# Lifecycle costs: The basics

- Date:
**22/02/2008**

**Building Magazine: **Peter Mayer from BLP to explain just how many separate calculations are usually required to work out the whole life costs for a house

While there is a large body of literature about lifecycle costing there is little basic “nuts and bolts” information on how to do it. There are some academic text books, guidance from professional institutions and a few downloadable spreadsheets from the internet that allow users to input their own data to generate a figure. Most organisations who offer a lifecycle cost services use in-house applications.

To generate a basic lifecycle cost model from first principles based on components you need all the information from a traditional bill of quantities to get the capital costs, component description, unit installation cost and quantity.

To calculate future costs you need to know the component service life, which gives the replacement period, the replacement cost and the percentage of components replaced. Maintenance requires a description of the task, the frequency, costs and percentage carried out. Just to get started you may need 10 or more data inputs to calculate the cost for a single component. That is without considering additional costs that may be associated with the component, such as energy or management.

Typically you’ll want to carry out lifecycle costing to compare components to establish best value or determine the cost for a complete building over its life. With the former you may only have to compare two components. Assessing a complete building may result in an analysis of hundreds of components. One off-site manufacturer quoted a figure of 30,000 components in a typical building. Nobody is suggesting that a lifecycle cost appraisal should be carried out at individual component level but some compromise is required between the one figure answer required for the complete building and a meaningful breakdown

of components. Typically, whole building models consider between 50 and 300 components. This can mean a lot of lengthy calculations – for example if you are doing a discounted cash flow lifecycle cost appraisal, over 60 years for 100 components you may have to input 1,000 data items and run 6,000 calculations just to get a basic result.

Guidance on lifecycle costing is due later in the year. Depending on the final votes it receives from the committee this could be in the form of a new standard, BS EN ISO 15686-5.

Also in preparation is the Standardised Method of Lifecycle Costing for construction, which takes a practical approach to the problem. This is to be published by the BSI and BCIS and is the UK supplement to ISO 15686-5 and provides instructions, techniques and definitions. It bases lifecycle costs on the existing BCIS capital cost plan, which takes into account about 30 building elements and then incorporates the future cost categories identified in the ISO: maintenance, occupancy, operation and end of life. What is really useful is that the UK publication will list and offer definitions of what is included in each category. This should allowing more meaningful comparisons between life cycle cost models.

The UK standardised method also describes the measures used to quantify lifecycle costs and lists the ways in which it may be applied throughout the construction process.

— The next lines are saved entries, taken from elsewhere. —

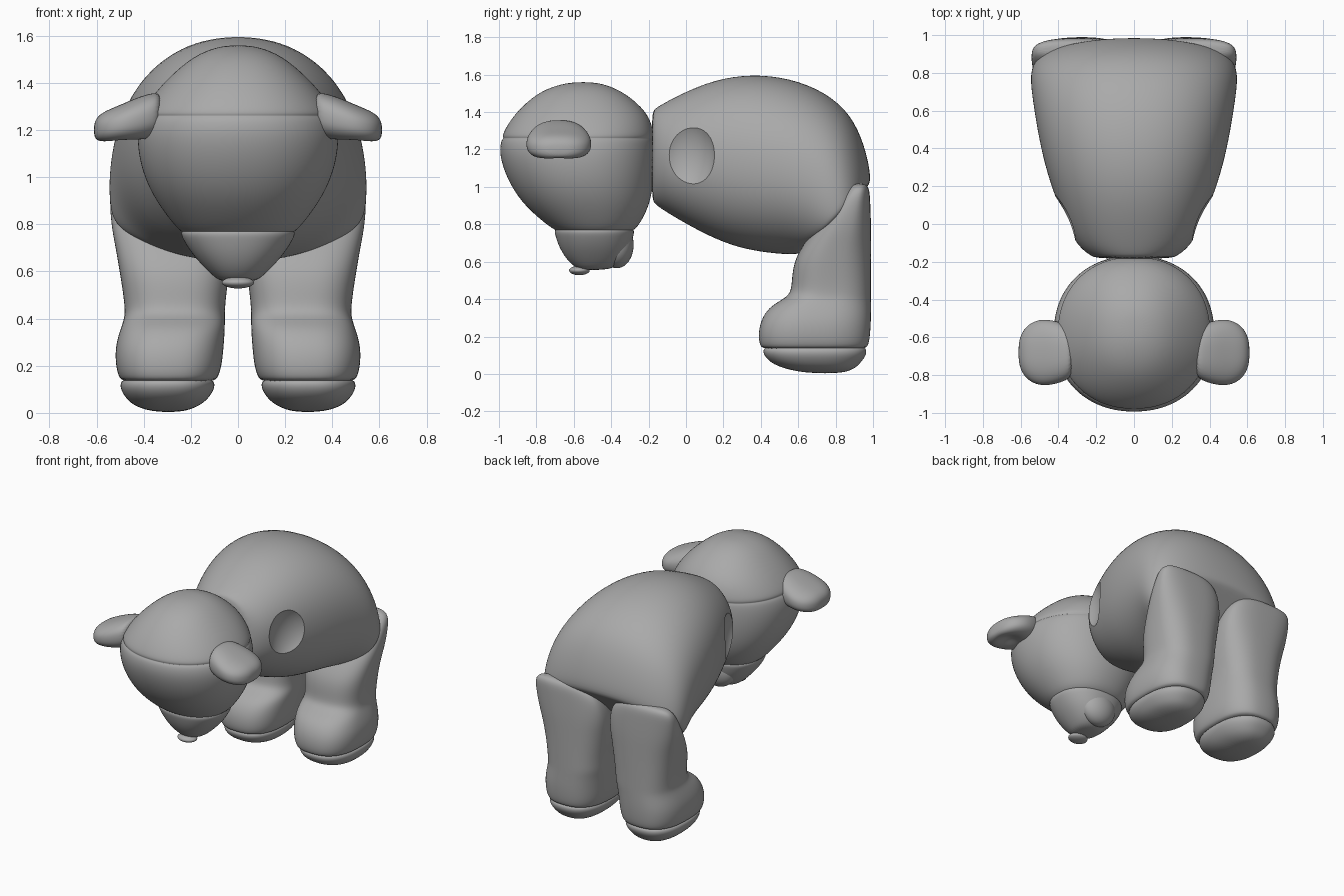
import bpy, bmesh
from math import cos, sin, pi, exp
from mathutils import Vector as V

cube = bpy.data.objects.get("Cube")
if cube:
    bpy.data.objects.remove(cube, do_unlink=True)

grey = bpy.data.materials.new("plain grey")
grey.use_nodes = True
grey.diffuse_color = (0.4, 0.4, 0.4, 1)
grey.node_tree.nodes["Principled BSDF"].inputs["Base Color"].default_value = (0.4, 0.4, 0.4, 1)


def activate(ob):
    bpy.ops.object.select_all(action='DESELECT')
    ob.select_set(True)
    bpy.context.view_layer.objects.active = ob


def loft(name, rings, power=2.0, sides=32, shape=None):
    """Skin superellipse rings (centre, half axis, half axis) and smooth them."""
    bm = bmesh.new()
    loops = []
    for centre, a, b in rings:
        loop = []
        for i in range(sides):
            t = 2 * pi * i / sides
            c, s = cos(t), sin(t)
            u = abs(c) ** (2 / power) * (1 if c > 0 else -1)
            v = abs(s) ** (2 / power) * (1 if s > 0 else -1)
            p = V(centre) + V(a) * u + V(b) * v
            loop.append(bm.verts.new(shape(p, v) if shape else p))
        loops.append(loop)
    for lo, hi in zip(loops, loops[1:]):
        for i in range(sides):
            j = (i + 1) % sides
            bm.faces.new((lo[i], lo[j], hi[j], hi[i]))
    bm.faces.new(loops[0])
    bm.faces.new(loops[-1])
    bmesh.ops.recalc_face_normals(bm, faces=bm.faces)
    mesh = bpy.data.meshes.new(name)
    bm.to_mesh(mesh)
    bm.free()
    ob = bpy.data.objects.new(name, mesh)
    bpy.context.collection.objects.link(ob)
    mesh.materials.append(grey)
    activate(ob)
    ob.modifiers.new("smooth", 'SUBSURF').levels = 2
    bpy.ops.object.modifier_apply(modifier="smooth")
    bpy.ops.object.shade_smooth_by_angle(angle=0.7)
    return ob


def stack(rows, cx=None):
    """Horizontal rings from rows of z, front y, back y, x low, x high."""
    return [((((x0 + x1) / 2), (yf + yb) / 2, z), ((x1 - x0) / 2, 0, 0), (0, (yb - yf) / 2, 0))
            for z, yf, yb, x0, x1 in rows]


def even(rows):
    return stack([(z, yf, yb, -w, w) for z, yf, yb, w in rows])


def ellipsoid(name, centre, radii):
    bpy.ops.mesh.primitive_uv_sphere_add(segments=48, ring_count=24, location=centre)
    ob = bpy.context.object
    ob.name = name
    ob.scale = radii
    ob.data.materials.append(grey)
    bpy.ops.object.shade_smooth_by_angle(angle=0.7)
    return ob


# Body: fan of rings, from the neck round to the seat (top y, z, bottom y, z, half width)
body_rows = [(-.185, 1.40, -.185, .93, .20), (-.165, 1.42, -.165, .905, .235),
             (-.11, 1.455, -.1, .86, .315), (.1, 1.56, .08, .755, .40),
             (.3, 1.603, .25, .68, .465), (.5, 1.595, .4, .65, .505),
             (.7, 1.535, .5, .64, .53), (.86, 1.42, .56, .637, .545),
             (.94, 1.27, .6, .64, .55), (.98, 1.12, .63, .655, .545),
             (.99, 1.02, .65, .68, .535), (.96, .99, .68, .71, .48)]
body = loft("body", [((0, (ty + by) / 2, (tz + bz) / 2), (w, 0, 0), (0, (ty - by) / 2, (tz - bz) / 2))
                     for ty, tz, by, bz, w in body_rows], 2.15)

# Hollow arm sockets
for side in (-1, 1):
    cutter = ellipsoid("socket_cutter", (side * .43, 0, 1.175), (.125, .165, .22))
    cutter.rotation_euler.z = side * -.4
    cutter.hide_render = True
    activate(body)
    cut = body.modifiers.new("socket", 'BOOLEAN')
    cut.object = cutter
    cut.solver = 'EXACT'
    bpy.ops.object.modifier_apply(modifier="socket")
    bpy.data.objects.remove(cutter, do_unlink=True)
activate(body)
bpy.ops.object.shade_smooth_by_angle(angle=0.6)

# Head with a stitched groove around the brow
loft("head", even([(1.56, -.60, -.50, .04), (1.545, -.69, -.42, .12), (1.5, -.80, -.32, .21),
                   (1.4, -.91, -.205, .32), (1.31, -.97, -.175, .39), (1.268, -.985, -.17, .41),
                   (1.26, -.975, -.178, .40), (1.252, -.99, -.17, .415), (1.19, -1.0, -.165, .43),
                   (1.1, -.98, -.165, .425), (1.0, -.935, -.175, .4), (.9, -.865, -.195, .35),
                   (.8, -.75, -.245, .275), (.755, -.68, -.29, .23), (.73, -.6, -.38, .14)]), 2.15)

# Muzzle, chin and nose
loft("muzzle", even([(.79, -.69, -.29, .23), (.765, -.705, -.275, .245), (.74, -.70, -.28, .237),
                     (.68, -.68, -.295, .2), (.62, -.645, -.325, .147), (.58, -.605, -.365, .105),
                     (.555, -.57, -.42, .07)]), 2.2)
ellipsoid("chin", (0, -.37, .69), (.13, .09, .125))
ellipsoid("nose", (0, -.57, .553), (.068, .055, .025))


# Cupped ears: the underside is pushed in
def cup(p, v):
    if v < 0:
        p.z += .06 * -v * exp(-((abs(p.x) - .49) / .06) ** 2 - ((p.y + .68) / .08) ** 2)
    return p


ear_rows = [(.32, 1.27, .085, .12), (.36, 1.26, .1, .15), (.43, 1.24, .098, .172),
            (.5, 1.222, .085, .177), (.56, 1.21, .073, .15), (.595, 1.205, .055, .105),
            (.612, 1.2, .028, .05)]
# Legs with feet, and the sole pads
leg_rows = [(1.02, .90, .95, .24, .46), (1.0, .865, .98, .13, .53), (.93, .805, .985, .05, .547),
            (.8, .705, .99, .02, .54), (.7, .63, .99, .025, .52), (.6, .575, .99, .035, .503),
            (.5, .565, .99, .05, .487), (.43, .56, .99, .055, .48), (.395, .51, .99, .055, .485),
            (.355, .44, .99, .055, .5), (.28, .395, .99, .06, .522), (.2, .385, .985, .068, .52),
            (.145, .395, .975, .085, .505), (.13, .42, .95, .11, .48)]
sole_rows = [(.15, .43, .95, .12, .48), (.13, .41, .967, .097, .5), (.1, .415, .965, .1, .5),
             (.06, .45, .935, .125, .475), (.025, .53, .9, .17, .435), (.003, .66, .83, .24, .35)]
for side, label in ((1, "left"), (-1, "right")):
    loft(label + "_ear", [((side * x, -.68, z), (0, hy, 0), (0, 0, hz)) for x, z, hz, hy in ear_rows],
         2.4, shape=cup)
    for part, rows, power in (("leg", leg_rows, 2.6), ("sole", sole_rows, 2.4)):
        loft(label + "_" + part, stack([(z, f, b, side * i, side * o) for z, f, b, i, o in rows]), power)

This brief description of costing would result in a simplified, idealised model. The reality is much more complicated, uncertain and variable. There are sophisticated mathematical algorithms that can be used to model uncertainty where the underlying data is available. For most assessments what is required is a means of taking account of risk, and the UK supplement includes chapters on risk, data sources and plans to provide examples.

This article appeared in Building magazine under the headline Piece by Piece